§ TASK DIRECTIONS
Your response should match the records line for line.

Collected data
··········

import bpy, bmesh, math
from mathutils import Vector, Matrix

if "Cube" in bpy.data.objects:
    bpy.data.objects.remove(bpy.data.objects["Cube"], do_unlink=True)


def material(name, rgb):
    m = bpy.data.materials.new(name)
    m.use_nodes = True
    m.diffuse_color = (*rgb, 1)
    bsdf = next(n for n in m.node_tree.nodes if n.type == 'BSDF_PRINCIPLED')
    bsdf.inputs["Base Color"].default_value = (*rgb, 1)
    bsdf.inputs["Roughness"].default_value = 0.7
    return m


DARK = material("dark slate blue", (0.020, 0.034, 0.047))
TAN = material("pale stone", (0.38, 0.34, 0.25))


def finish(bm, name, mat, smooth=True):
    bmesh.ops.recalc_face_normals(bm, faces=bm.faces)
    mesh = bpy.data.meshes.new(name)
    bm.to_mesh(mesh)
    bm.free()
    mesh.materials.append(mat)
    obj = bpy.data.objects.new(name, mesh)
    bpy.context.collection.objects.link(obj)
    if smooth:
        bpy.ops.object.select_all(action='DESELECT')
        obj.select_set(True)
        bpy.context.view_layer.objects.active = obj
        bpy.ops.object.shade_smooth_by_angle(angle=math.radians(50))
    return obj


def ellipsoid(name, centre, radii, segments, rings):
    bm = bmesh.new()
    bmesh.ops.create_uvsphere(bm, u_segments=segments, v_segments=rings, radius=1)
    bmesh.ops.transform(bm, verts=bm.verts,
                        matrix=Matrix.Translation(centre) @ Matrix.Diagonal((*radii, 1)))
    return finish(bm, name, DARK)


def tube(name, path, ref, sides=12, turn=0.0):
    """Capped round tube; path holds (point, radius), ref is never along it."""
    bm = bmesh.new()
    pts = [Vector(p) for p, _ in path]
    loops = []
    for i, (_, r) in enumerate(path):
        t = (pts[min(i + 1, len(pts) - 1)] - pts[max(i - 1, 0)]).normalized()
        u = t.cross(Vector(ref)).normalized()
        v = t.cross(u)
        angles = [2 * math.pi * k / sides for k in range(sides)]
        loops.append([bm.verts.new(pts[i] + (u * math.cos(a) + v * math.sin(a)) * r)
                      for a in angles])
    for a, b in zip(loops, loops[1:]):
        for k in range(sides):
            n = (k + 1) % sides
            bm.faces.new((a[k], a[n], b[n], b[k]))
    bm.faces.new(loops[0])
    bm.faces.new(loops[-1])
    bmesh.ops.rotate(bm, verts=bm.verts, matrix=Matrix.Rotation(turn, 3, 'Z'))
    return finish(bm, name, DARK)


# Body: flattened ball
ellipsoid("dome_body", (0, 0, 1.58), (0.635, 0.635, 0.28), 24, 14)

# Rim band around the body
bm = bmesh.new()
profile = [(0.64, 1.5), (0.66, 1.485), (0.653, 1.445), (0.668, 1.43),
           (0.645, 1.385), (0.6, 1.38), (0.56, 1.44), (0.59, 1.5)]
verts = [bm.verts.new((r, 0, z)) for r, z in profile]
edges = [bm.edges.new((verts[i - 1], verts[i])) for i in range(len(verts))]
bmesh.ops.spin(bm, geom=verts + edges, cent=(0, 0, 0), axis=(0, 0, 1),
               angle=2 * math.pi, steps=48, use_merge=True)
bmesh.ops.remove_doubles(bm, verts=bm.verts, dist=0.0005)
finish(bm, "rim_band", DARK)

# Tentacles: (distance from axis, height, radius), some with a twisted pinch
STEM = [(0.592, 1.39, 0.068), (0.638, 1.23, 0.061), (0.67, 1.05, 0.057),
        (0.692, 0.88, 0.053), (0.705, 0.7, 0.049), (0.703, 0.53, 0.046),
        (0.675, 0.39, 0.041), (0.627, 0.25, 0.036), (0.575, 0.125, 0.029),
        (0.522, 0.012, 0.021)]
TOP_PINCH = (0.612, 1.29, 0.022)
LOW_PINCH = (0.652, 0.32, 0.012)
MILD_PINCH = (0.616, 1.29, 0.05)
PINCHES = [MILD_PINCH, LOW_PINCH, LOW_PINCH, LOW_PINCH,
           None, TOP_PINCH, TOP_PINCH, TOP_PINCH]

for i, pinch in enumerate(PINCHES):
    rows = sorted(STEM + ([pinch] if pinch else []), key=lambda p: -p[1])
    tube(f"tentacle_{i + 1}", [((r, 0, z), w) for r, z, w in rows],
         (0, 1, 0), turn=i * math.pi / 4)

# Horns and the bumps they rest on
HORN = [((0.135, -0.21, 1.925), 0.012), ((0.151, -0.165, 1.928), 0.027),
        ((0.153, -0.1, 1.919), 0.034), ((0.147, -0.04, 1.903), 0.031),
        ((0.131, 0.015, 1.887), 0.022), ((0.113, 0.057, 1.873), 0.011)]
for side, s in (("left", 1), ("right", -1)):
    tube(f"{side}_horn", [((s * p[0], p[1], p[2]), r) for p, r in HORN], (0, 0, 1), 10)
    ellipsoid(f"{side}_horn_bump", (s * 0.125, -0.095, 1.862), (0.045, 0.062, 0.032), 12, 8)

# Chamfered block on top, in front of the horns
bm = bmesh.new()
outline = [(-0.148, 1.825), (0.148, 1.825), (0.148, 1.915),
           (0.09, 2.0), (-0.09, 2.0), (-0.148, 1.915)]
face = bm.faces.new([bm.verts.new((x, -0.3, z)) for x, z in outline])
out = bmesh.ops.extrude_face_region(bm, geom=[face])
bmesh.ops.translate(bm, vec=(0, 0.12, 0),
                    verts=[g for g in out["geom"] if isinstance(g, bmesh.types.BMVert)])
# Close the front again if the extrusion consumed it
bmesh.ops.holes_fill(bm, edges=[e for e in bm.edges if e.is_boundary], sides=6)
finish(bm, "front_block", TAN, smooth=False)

··········

§ SOLUTION TO THE EXERCISE
import bpy, bmesh, math
from mathutils import Vector, Matrix

if "Cube" in bpy.data.objects:
    bpy.data.objects.remove(bpy.data.objects["Cube"], do_unlink=True)


def material(name, rgb):
    m = bpy.data.materials.new(name)
    m.use_nodes = True
    m.diffuse_color = (*rgb, 1)
    bsdf = next(n for n in m.node_tree.nodes if n.type == 'BSDF_PRINCIPLED')
    bsdf.inputs["Base Color"].default_value = (*rgb, 1)
    bsdf.inputs["Roughness"].default_value = 0.7
    return m


DARK = material("dark slate blue", (0.020, 0.034, 0.047))
TAN = material("pale stone", (0.38, 0.34, 0.25))


def finish(bm, name, mat, smooth=True):
    bmesh.ops.recalc_face_normals(bm, faces=bm.faces)
    mesh = bpy.data.meshes.new(name)
    bm.to_mesh(mesh)
    bm.free()
    mesh.materials.append(mat)
    obj = bpy.data.objects.new(name, mesh)
    bpy.context.collection.objects.link(obj)
    if smooth:
        bpy.ops.object.select_all(action='DESELECT')
        obj.select_set(True)
        bpy.context.view_layer.objects.active = obj
        bpy.ops.object.shade_smooth_by_angle(angle=math.radians(50))
    return obj


def ellipsoid(name, centre, radii, segments, rings):
    bm = bmesh.new()
    bmesh.ops.create_uvsphere(bm, u_segments=segments, v_segments=rings, radius=1)
    bmesh.ops.transform(bm, verts=bm.verts,
                        matrix=Matrix.Translation(centre) @ Matrix.Diagonal((*radii, 1)))
    return finish(bm, name, DARK)


def tube(name, path, ref, sides=12, turn=0.0):
    """Capped round tube; path holds (point, radius), ref is never along it."""
    bm = bmesh.new()
    pts = [Vector(p) for p, _ in path]
    loops = []
    for i, (_, r) in enumerate(path):
        t = (pts[min(i + 1, len(pts) - 1)] - pts[max(i - 1, 0)]).normalized()
        u = t.cross(Vector(ref)).normalized()
        v = t.cross(u)
        angles = [2 * math.pi * k / sides for k in range(sides)]
        loops.append([bm.verts.new(pts[i] + (u * math.cos(a) + v * math.sin(a)) * r)
                      for a in angles])
    for a, b in zip(loops, loops[1:]):
        for k in range(sides):
            n = (k + 1) % sides
            bm.faces.new((a[k], a[n], b[n], b[k]))
    bm.faces.new(loops[0])
    bm.faces.new(loops[-1])
    bmesh.ops.rotate(bm, verts=bm.verts, matrix=Matrix.Rotation(turn, 3, 'Z'))
    return finish(bm, name, DARK)


# Body: flattened ball
ellipsoid("dome_body", (0, 0, 1.58), (0.635, 0.635, 0.28), 24, 14)

# Rim band around the body
bm = bmesh.new()
profile = [(0.64, 1.5), (0.66, 1.485), (0.653, 1.445), (0.668, 1.43),
           (0.645, 1.385), (0.6, 1.38), (0.56, 1.44), (0.59, 1.5)]
verts = [bm.verts.new((r, 0, z)) for r, z in profile]
edges = [bm.edges.new((verts[i - 1], verts[i])) for i in range(len(verts))]
bmesh.ops.spin(bm, geom=verts + edges, cent=(0, 0, 0), axis=(0, 0, 1),
               angle=2 * math.pi, steps=48, use_merge=True)
bmesh.ops.remove_doubles(bm, verts=bm.verts, dist=0.0005)
finish(bm, "rim_band", DARK)

# Tentacles: (distance from axis, height, radius), some with a twisted pinch
STEM = [(0.592, 1.39, 0.068), (0.638, 1.23, 0.061), (0.67, 1.05, 0.057),
        (0.692, 0.88, 0.053), (0.705, 0.7, 0.049), (0.703, 0.53, 0.046),
        (0.675, 0.39, 0.041), (0.627, 0.25, 0.036), (0.575, 0.125, 0.029),
        (0.522, 0.012, 0.021)]
TOP_PINCH = (0.612, 1.29, 0.022)
LOW_PINCH = (0.652, 0.32, 0.012)
MILD_PINCH = (0.616, 1.29, 0.05)
PINCHES = [MILD_PINCH, LOW_PINCH, LOW_PINCH, LOW_PINCH,
           None, TOP_PINCH, TOP_PINCH, TOP_PINCH]

for i, pinch in enumerate(PINCHES):
    rows = sorted(STEM + ([pinch] if pinch else []), key=lambda p: -p[1])
    tube(f"tentacle_{i + 1}", [((r, 0, z), w) for r, z, w in rows],
         (0, 1, 0), turn=i * math.pi / 4)

# Horns and the bumps they rest on
HORN = [((0.135, -0.21, 1.925), 0.012), ((0.151, -0.165, 1.928), 0.027),
        ((0.153, -0.1, 1.919), 0.034), ((0.147, -0.04, 1.903), 0.031),
        ((0.131, 0.015, 1.887), 0.022), ((0.113, 0.057, 1.873), 0.011)]
for side, s in (("left", 1), ("right", -1)):
    tube(f"{side}_horn", [((s * p[0], p[1], p[2]), r) for p, r in HORN], (0, 0, 1), 10)
    ellipsoid(f"{side}_horn_bump", (s * 0.125, -0.095, 1.862), (0.045, 0.062, 0.032), 12, 8)

# Chamfered block on top, in front of the horns
bm = bmesh.new()
outline = [(-0.148, 1.825), (0.148, 1.825), (0.148, 1.915),
           (0.09, 2.0), (-0.09, 2.0), (-0.148, 1.915)]
face = bm.faces.new([bm.verts.new((x, -0.3, z)) for x, z in outline])
out = bmesh.ops.extrude_face_region(bm, geom=[face])
bmesh.ops.translate(bm, vec=(0, 0.12, 0),
                    verts=[g for g in out["geom"] if isinstance(g, bmesh.types.BMVert)])
# Close the front again if the extrusion consumed it
bmesh.ops.holes_fill(bm, edges=[e for e in bm.edges if e.is_boundary], sides=6)
finish(bm, "front_block", TAN, smooth=False)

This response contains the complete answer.